Collected data:
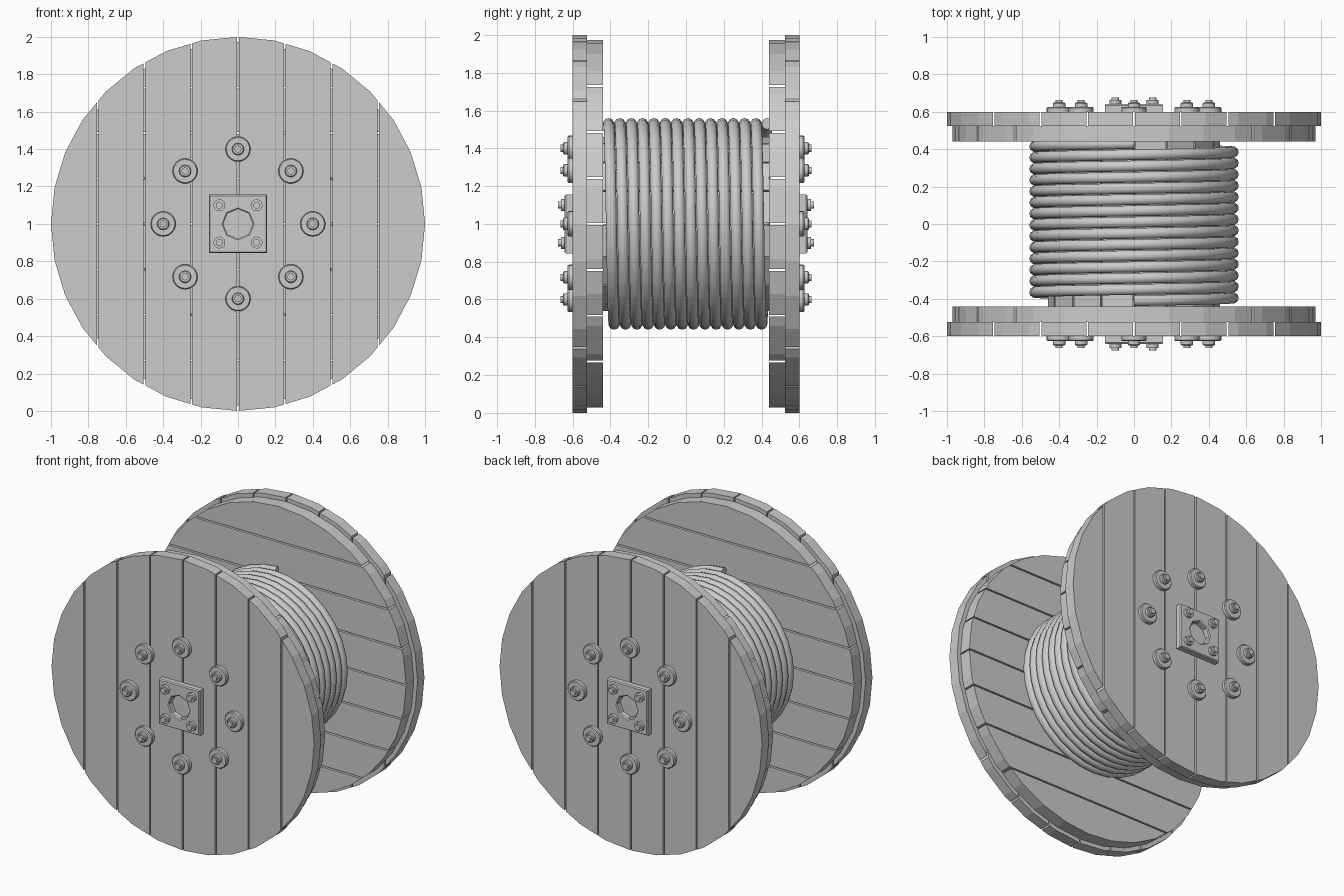
import bpy, bmesh, math

if "Cube" in bpy.data.objects:
    bpy.data.objects.remove(bpy.data.objects["Cube"])

grey = bpy.data.materials.new("plain_grey")
grey.diffuse_color = (0.6, 0.6, 0.6, 1)
grey.use_nodes = True
grey.node_tree.nodes["Principled BSDF"].inputs["Base Color"].default_value = grey.diffuse_color
ZC = 1.0  # height of the drum axis


def finish(bm, name, smooth=None):
    bmesh.ops.recalc_face_normals(bm, faces=bm.faces)
    me = bpy.data.meshes.new(name)
    bm.to_mesh(me)
    bm.free()
    ob = bpy.data.objects.new(name, me)
    bpy.context.collection.objects.link(ob)
    me.materials.append(grey)
    if smooth:
        bpy.ops.object.select_all(action='DESELECT')
        ob.select_set(True)
        bpy.context.view_layer.objects.active = ob
        bpy.ops.object.shade_smooth_by_angle(angle=math.radians(smooth))
    return ob


def loft(bm, rings, cap=True):
    """Skin a list of equal-length point rings."""
    vs = [[bm.verts.new(p) for p in r] for r in rings]
    n = len(vs[0])
    for a, b in zip(vs, vs[1:]):
        for i in range(n):
            j = (i + 1) % n
            bm.faces.new((a[i], a[j], b[j], b[i]))
    if cap:
        bm.faces.new(vs[0])
        bm.faces.new(vs[-1])


def prism(bm, pts, y0, y1):
    loft(bm, [[(x, y, z + ZC) for x, z in pts] for y in (y0, y1)])


def ngon(n, r, cx=0, cz=0):
    return [(cx + r * math.cos(2 * math.pi * i / n),
             cz + r * math.sin(2 * math.pi * i / n)) for i in range(n)]


def half_chord(u, r, n=32):
    """Half height of a regular n-gon at offset u."""
    a = math.acos(max(-1, min(1, u / r)))
    step = 2 * math.pi / n
    k = min(int(a / step), n // 2 - 1)
    x0, x1 = r * math.cos(k * step), r * math.cos((k + 1) * step)
    t = (u - x0) / (x1 - x0)
    return r * (math.sin(k * step) * (1 - t) + math.sin((k + 1) * step) * t)


def plank_disc(name, r, y0, y1, vertical, count=8, gap=0.01):
    """Round flange layer cut from parallel planks."""
    bm = bmesh.new()
    w = 2 * r / count
    for i in range(count):
        a = -r + i * w + (gap / 2 if i else 0)
        b = -r + (i + 1) * w - (gap / 2 if i < count - 1 else 0)
        inner = [r * math.cos(math.pi * k / 16) for k in range(17)]
        us = sorted([a, b] + [u for u in inner if a + 1e-4 < u < b - 1e-4])
        top = [(u, half_chord(u, r)) for u in us]
        low = [(u, -h) for u, h in reversed(top) if h > 1e-5]
        pts = top + low
        prism(bm, pts if vertical else [(h, u) for u, h in pts], y0, y1)
    return finish(bm, name)


for s, side in ((-1, "front"), (1, "back")):
    # flange: vertical outer planks over horizontal inner planks
    plank_disc(side + "_outer_planks", 1.0, s * 0.525, s * 0.6, True)
    plank_disc(side + "_inner_planks", 0.972, s * 0.44, s * 0.525, False)

    # ring of eight flange bolts with washers
    bm = bmesh.new()
    for i in range(8):
        cx, cz = 0.4 * math.cos(i * math.pi / 4), 0.4 * math.sin(i * math.pi / 4)
        for n, r0, r1, y0, y1 in ((24, 0.067, 0.067, 0.6, 0.62), (24, 0.067, 0.062, 0.62, 0.626),
                                  (12, 0.033, 0.033, 0.626, 0.645), (12, 0.033, 0.028, 0.645, 0.65),
                                  (12, 0.019, 0.019, 0.65, 0.663)):
            loft(bm, [[(x, s * y, z + ZC) for x, z in ngon(n, r, cx, cz)]
                      for r, y in ((r0, y0), (r1, y1))])
    finish(bm, side + "_flange_bolts", 35)

    # square hub plate with an octagonal bore
    bm = bmesh.new()
    octo = [(c / max(abs(c), abs(d)), d / max(abs(c), abs(d))) for c, d in ngon(8, 1)]
    sq = lambda h, y: [(x * h, s * y, z * h + ZC) for x, z in octo]
    oc = lambda r, y: [(x, s * y, z + ZC) for x, z in ngon(8, r)]
    loft(bm, [sq(0.156, 0.6), sq(0.156, 0.634), sq(0.15, 0.642),
              oc(0.086, 0.642), oc(0.079, 0.636), oc(0.079, 0.601)])
    finish(bm, side + "_hub_plate")

    # four hub bolts
    bm = bmesh.new()
    for cx in (-0.1, 0.1):
        for cz in (-0.1, 0.1):
            prism(bm, ngon(12, 0.032, cx, cz), s * 0.642, s * 0.662)
            prism(bm, ngon(12, 0.019, cx, cz), s * 0.662, s * 0.677)
    finish(bm, side + "_hub_bolts", 35)

# drum core made of staves
bm = bmesh.new()
for i in range(16):
    a0, a1 = (i * math.pi / 8 + 0.01, (i + 1) * math.pi / 8 - 0.01)
    prism(bm, [(r * math.cos(a), r * math.sin(a))
               for r, a in ((0.46, a0), (0.46, a1), (0.40, a1), (0.40, a0))], -0.44, 0.44)
finish(bm, "drum_staves")

# wound cable: tube swept along a helix, starting at the top
bm = bmesh.new()
R, TUBE, PITCH, TURNS, STEPS, SIDES = 0.53, 0.03, 0.06, 14, 32, 10
rings = []
for k in range(TURNS * STEPS + 1):
    t = k / STEPS
    a = 2 * math.pi * t
    ring = []
    for j in range(SIDES):
        b = 2 * math.pi * j / SIDES
        r = R + TUBE * math.cos(b)
        ring.append((r * math.sin(a), -0.41 + PITCH * t + TUBE * math.sin(b),
                     ZC + r * math.cos(a)))
    rings.append(ring)
loft(bm, rings)
finish(bm, "wound_cable", 50)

_PROBLEM REQUIREMENTS:_
Before answering, count every line of the data that holds the word "context"; the reply is that number only.

_TASK ANSWER:_
2